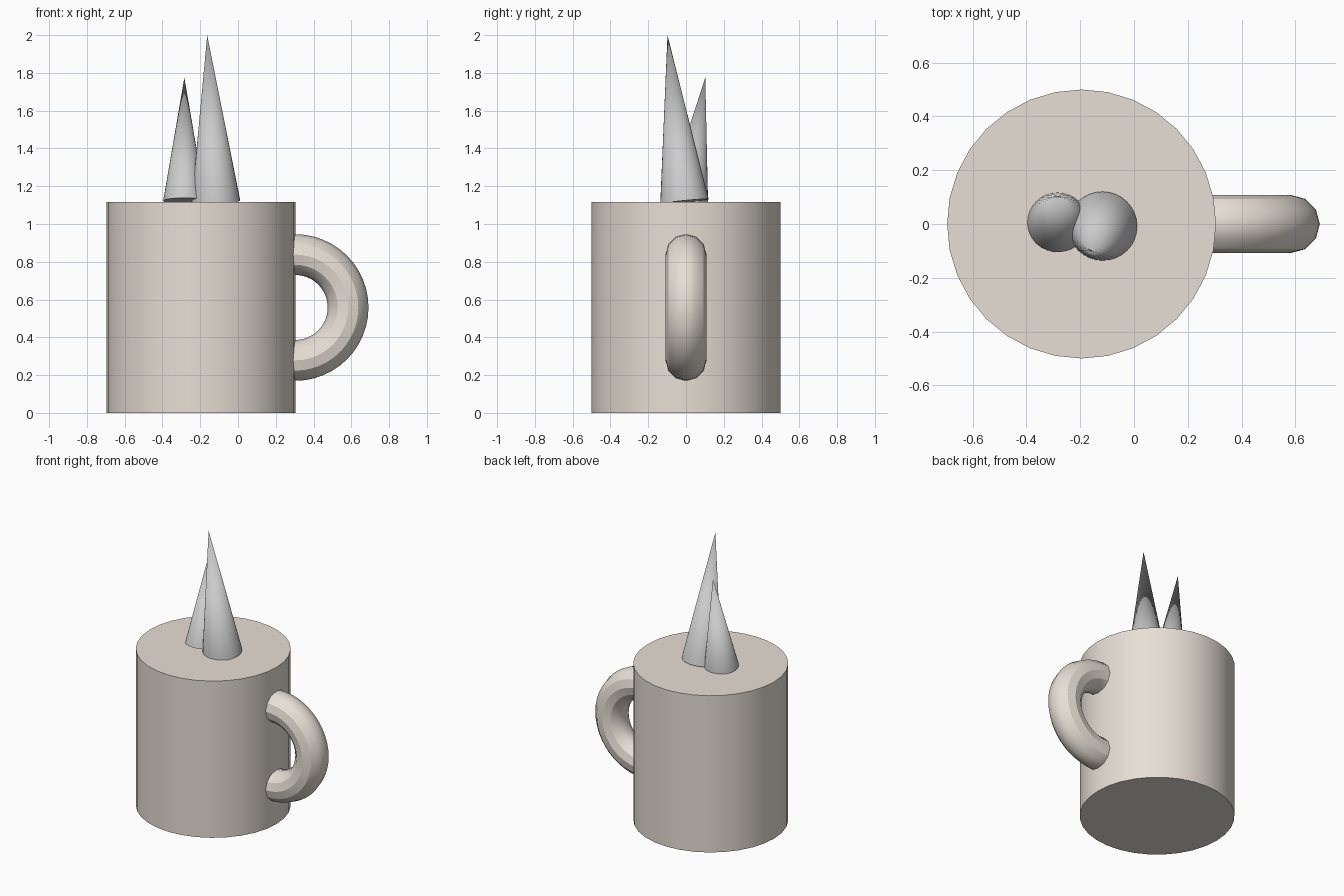
import bpy, math
from mathutils import Vector

if "Cube" in bpy.data.objects:
    bpy.data.objects.remove(bpy.data.objects["Cube"])


def finish(name, mat=None):
    ob = bpy.context.object
    ob.name = name
    bpy.ops.object.shade_smooth_by_angle(angle=math.radians(30))
    if mat:
        ob.data.materials.append(mat)
    return ob


def spike(name, base, tip, radius):
    base, tip = Vector(base), Vector(tip)
    axis = tip - base
    bpy.ops.mesh.primitive_cone_add(
        vertices=32, radius1=radius, radius2=0, depth=axis.length,
        location=(base + tip) / 2,
        rotation=Vector((0, 0, 1)).rotation_difference(axis).to_euler())
    return finish(name)


clay = bpy.data.materials.new("beige_clay")
clay.diffuse_color = (0.8, 0.74, 0.67, 1)
clay.use_nodes = True
clay.node_tree.nodes["Principled BSDF"].inputs["Base Color"].default_value = clay.diffuse_color

# Mug body
H = 1.116
bpy.ops.mesh.primitive_cylinder_add(vertices=32, radius=0.5, depth=H,
                                    location=(-0.195, 0, H / 2))
finish("mug_body", clay)

# Ring handle, half sunk into the body
bpy.ops.mesh.primitive_torus_add(major_radius=0.28, minor_radius=0.108,
                                 major_segments=48, minor_segments=12,
                                 location=(0.303, 0, 0.558),
                                 rotation=(math.pi / 2, 0, 0))
finish("mug_handle", clay)

# Two leaning spikes on top
spike("tall_spike", (-0.117, -0.008, 1.118), (-0.163, -0.098, 2.0), 0.129)
spike("short_spike", (-0.284, 0.006, 1.122), (-0.284, 0.102, 1.775), 0.112)
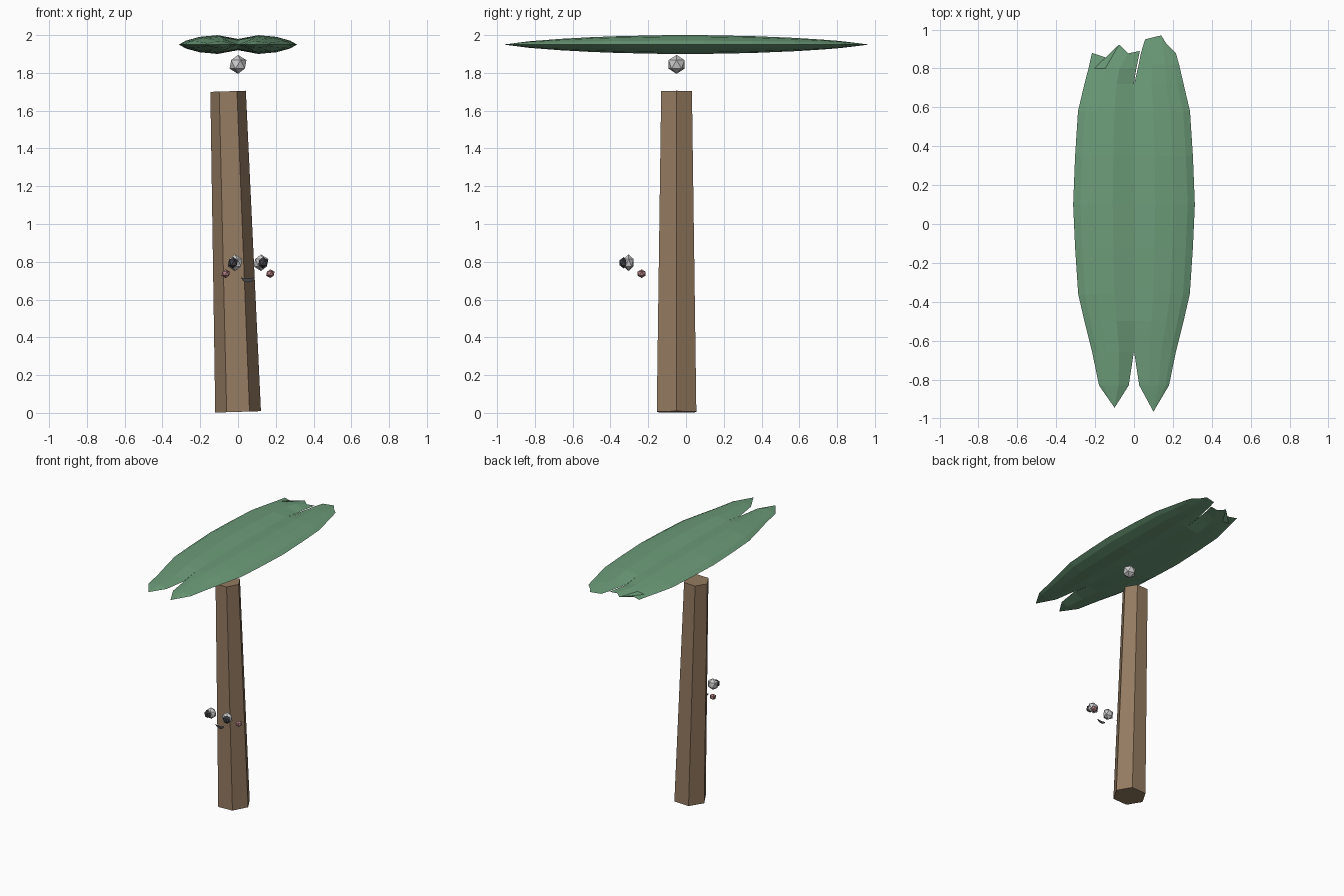
import bpy, bmesh, math
from mathutils import Matrix

if "Cube" in bpy.data.objects:
    bpy.data.objects.remove(bpy.data.objects["Cube"])


def material(name, rgb):
    m = bpy.data.materials.new(name)
    m.diffuse_color = (*rgb, 1)
    m.use_nodes = True
    m.node_tree.nodes["Principled BSDF"].inputs["Base Color"].default_value = m.diffuse_color
    return m


GREEN = material("leaf_green", (0.15, 0.33, 0.19))
BROWN = material("bark_brown", (0.30, 0.20, 0.12))
DARK = material("dark", (0.06, 0.06, 0.07))
PINK = material("pink", (0.45, 0.22, 0.23))


def finish(name, bm, mat=None):
    bmesh.ops.recalc_face_normals(bm, faces=bm.faces)
    me = bpy.data.meshes.new(name)
    bm.to_mesh(me)
    bm.free()
    ob = bpy.data.objects.new(name, me)
    bpy.context.collection.objects.link(ob)
    if mat:
        me.materials.append(mat)
    return ob


def ball(name, loc, size, mat=None):
    bm = bmesh.new()
    m = Matrix.Translation(loc) @ Matrix.Diagonal((*size, 1))
    bmesh.ops.create_icosphere(bm, subdivisions=1, radius=1, matrix=m)
    return finish(name, bm, mat)


# Trunk: tapered six-sided post leaning slightly to the left
bm = bmesh.new()
m = (Matrix.Translation((-0.026, -0.05, 0.854))
     @ Matrix.Rotation(-math.atan(0.053 / 1.7), 4, 'Y')
     @ Matrix.Rotation(math.radians(90), 4, 'Z'))
bmesh.ops.create_cone(bm, cap_ends=True, segments=6, radius1=0.121,
                      radius2=0.094, depth=1.698, matrix=m)
# Turn the hexagon so that corners point to +x and -x
if max(v.co.x for v in bm.verts if v.co.z < 0.5) < 0.11:
    bmesh.ops.rotate(bm, verts=bm.verts, cent=m.translation,
                     matrix=m.to_3x3() @ Matrix.Rotation(math.radians(30), 3, 'Z')
                     @ m.to_3x3().inverted())
finish("trunk", bm, BROWN)

# Nut under the leaf
ball("nut", (0, -0.05, 1.845), (0.05, 0.05, 0.05))

# Face, symmetric about x = 0.053
CX = 0.053
for s, side in ((-1, "left"), (1, "right")):
    ball(side + "_eye", (CX + s * 0.069, -0.304, 0.795), (0.043, 0.031, 0.044))
    ball(side + "_pupil", (CX + s * 0.080, -0.330, 0.795), (0.028, 0.025, 0.030), DARK)
    ball(side + "_cheek", (CX + s * 0.118, -0.235, 0.737), (0.025, 0.025, 0.023), PINK)

# Mouth: flat crescent
bm = bmesh.new()
N = 8
rows = []
for i in range(N + 1):
    a = math.pi * i / N
    x, d = CX - 0.037 * math.cos(a), math.sin(a)
    rows.append([bm.verts.new((x, -0.298, 0.721 - k * d)) for k in (0.010, 0.030)])
for a, b in zip(rows, rows[1:]):
    bm.faces.new((a[0], a[1], b[1], b[0]))
bmesh.ops.remove_doubles(bm, verts=bm.verts, dist=0.0005)
finish("mouth", bm, DARK)

# Leaf: two joined lobes, each lofted along y with a lens cross-section
U = (0, 0.35, 0.65, 0.88, 1)          # position from midrib to rim
T = (0.6, 1, 0.82, 0.42, 0)           # thickness at those positions
# rows: y, rim x, inner x (0 = joined to the other lobe)
BODY = [(-0.50, 0.255, 0), (-0.36, 0.287, 0), (-0.12, 0.303, 0),
        (0.10, 0.313, 0), (0.35, 0.303, 0), (0.58, 0.288, 0)]
FRONT = [(-0.83, 0.18, 0.027), (-0.66, 0.215, 0.001)]
# jagged back ends as (x, y) points from midrib to rim
BACK = {1: ([(0.72, 0.255, 0.001), (0.82, 0.232, 0.024)],
            [(0.036, 0.88), (0.057, 0.95), (0.14, 0.97), (0.165, 0.93), (0.215, 0.88)]),
        -1: ([(0.72, 0.255, 0.001), (0.80, 0.234, -0.012)],
             [(-0.03, 0.89), (0.03, 0.878), (0.077, 0.923), (0.113, 0.845), (0.216, 0.88)])}


def half_thickness(y):
    return 0.05 * max(0, 1 - (abs(y) / 0.97) ** 2) ** 0.8


bm = bmesh.new()
for s in (1, -1):
    tip_y = -0.965 if s > 0 else -0.945
    grid = [[(0.10, tip_y, 0)] * 5]
    back_rows, back_end = BACK[s]
    for y, xo, xi in FRONT + BODY + back_rows:
        h = half_thickness(y)
        grid.append([(xi + (xo - xi) * u, y, h * (0 if j == 0 and xi else t))
                     for j, (u, t) in enumerate(zip(U, T))])
    grid.append([(x, y, 0) for x, y in back_end])
    for up in (1, -1):
        vs = [[bm.verts.new((s * x, y, 1.95 + up * t)) for x, y, t in r] for r in grid]
        for a, b in zip(vs, vs[1:]):
            for j in range(4):
                bm.faces.new((a[j], a[j + 1], b[j + 1], b[j]))
bmesh.ops.remove_doubles(bm, verts=bm.verts, dist=0.0005)
bmesh.ops.dissolve_degenerate(bm, edges=bm.edges, dist=0.0001)
finish("leaf", bm, GREEN)
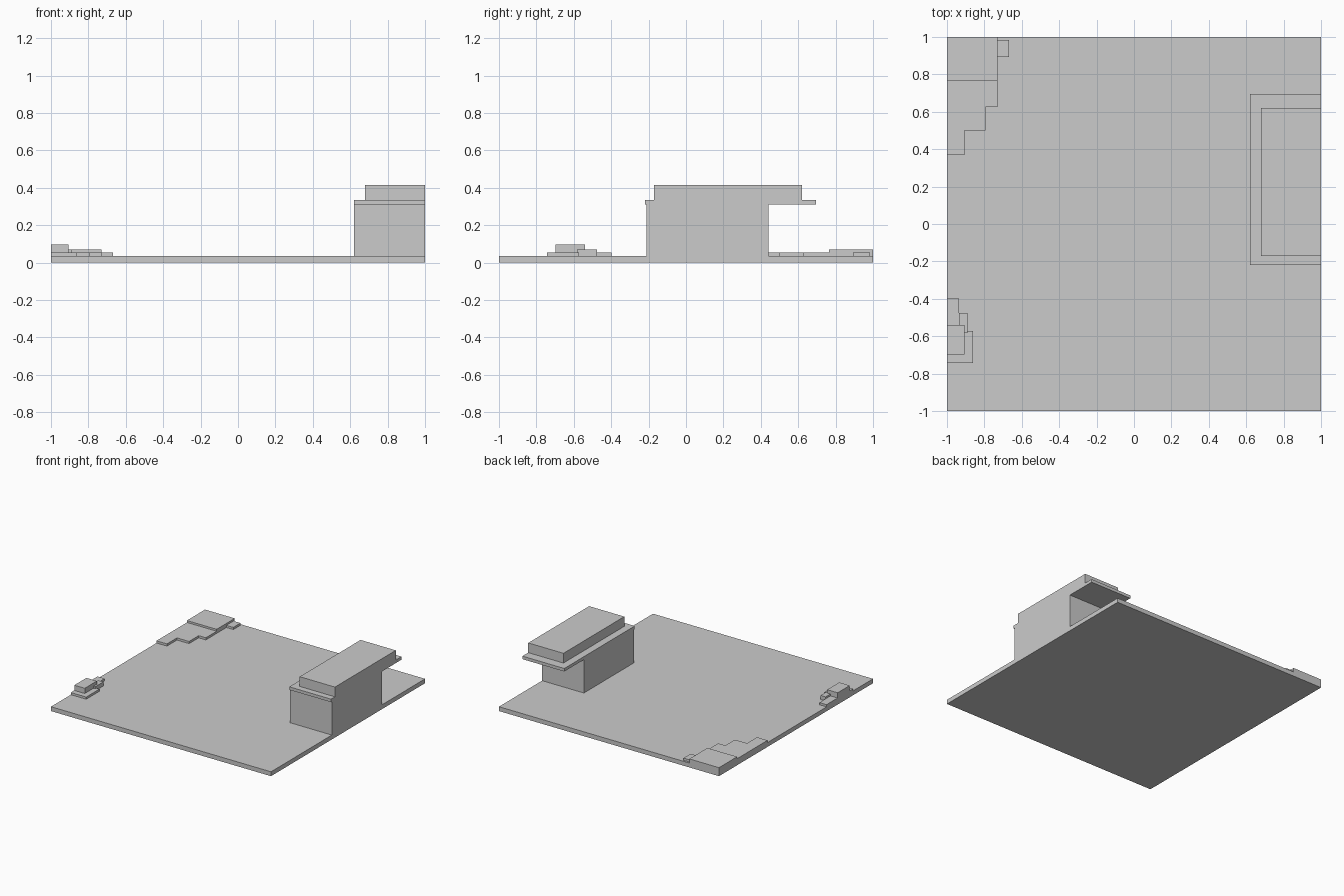
import bpy, bmesh

if "Cube" in bpy.data.objects:
    bpy.data.objects.remove(bpy.data.objects["Cube"])


def prism(name, outline, z0, z1):
    """Extrude a flat outline (counter-clockwise x, y points) from z0 to z1."""
    bm = bmesh.new()
    face = bm.faces.new([bm.verts.new((x, y, z0)) for x, y in outline])
    ext = bmesh.ops.extrude_face_region(bm, geom=[face], use_keep_orig=True)
    top = [v for v in ext["geom"] if isinstance(v, bmesh.types.BMVert)]
    bmesh.ops.translate(bm, verts=top, vec=(0, 0, z1 - z0))
    bmesh.ops.recalc_face_normals(bm, faces=bm.faces)
    mesh = bpy.data.meshes.new(name)
    bm.to_mesh(mesh)
    bm.free()
    obj = bpy.data.objects.new(name, mesh)
    bpy.context.collection.objects.link(obj)
    return obj


def box(name, x0, x1, y0, y1, z0, z1):
    return prism(name, [(x0, y0), (x1, y0), (x1, y1), (x0, y1)], z0, z1)


FLOOR = 0.036   # top of the ground slab
LOW = 0.054     # top of the low stepped plates

# Ground
box("ground_slab", -1, 1, -1, 1, 0, FLOOR)

# Building with overhanging roof on the right edge
box("building_body", 0.62, 1, -0.21, 0.44, FLOOR, 0.31)
box("roof_overhang", 0.62, 1, -0.22, 0.695, 0.31, 0.335)
box("roof_top", 0.68, 1, -0.17, 0.62, 0.335, 0.415)

# Stepped terrace in the back left corner
prism("back_terrace_low", [
    (-1, 0.37), (-0.905, 0.37), (-0.905, 0.50), (-0.795, 0.50),
    (-0.795, 0.625), (-0.73, 0.625), (-0.73, 1), (-1, 1)], FLOOR, LOW)
box("back_terrace_high", -1, -0.73, 0.765, 1, LOW, 0.07)
box("back_terrace_stone", -0.73, -0.667, 0.892, 0.985, FLOOR, LOW)

# Small rock pile near the front left
prism("front_rock_low", [
    (-1, -0.742), (-0.86, -0.742), (-0.86, -0.572), (-0.935, -0.572),
    (-0.935, -0.397), (-1, -0.397)], FLOOR, LOW)
box("front_rock_middle", -0.935, -0.89, -0.583, -0.477, FLOOR, 0.07)
box("front_rock_high", -1, -0.905, -0.697, -0.54, FLOOR, 0.097)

---

AIM OF THE TASK => Take each line from the preceding material that contains "import" and copy it.

ANSWER TO THE PROBLEM =>
import bpy, math
from mathutils import Vector
import bpy, bmesh, math
from mathutils import Matrix
import bpy, bmesh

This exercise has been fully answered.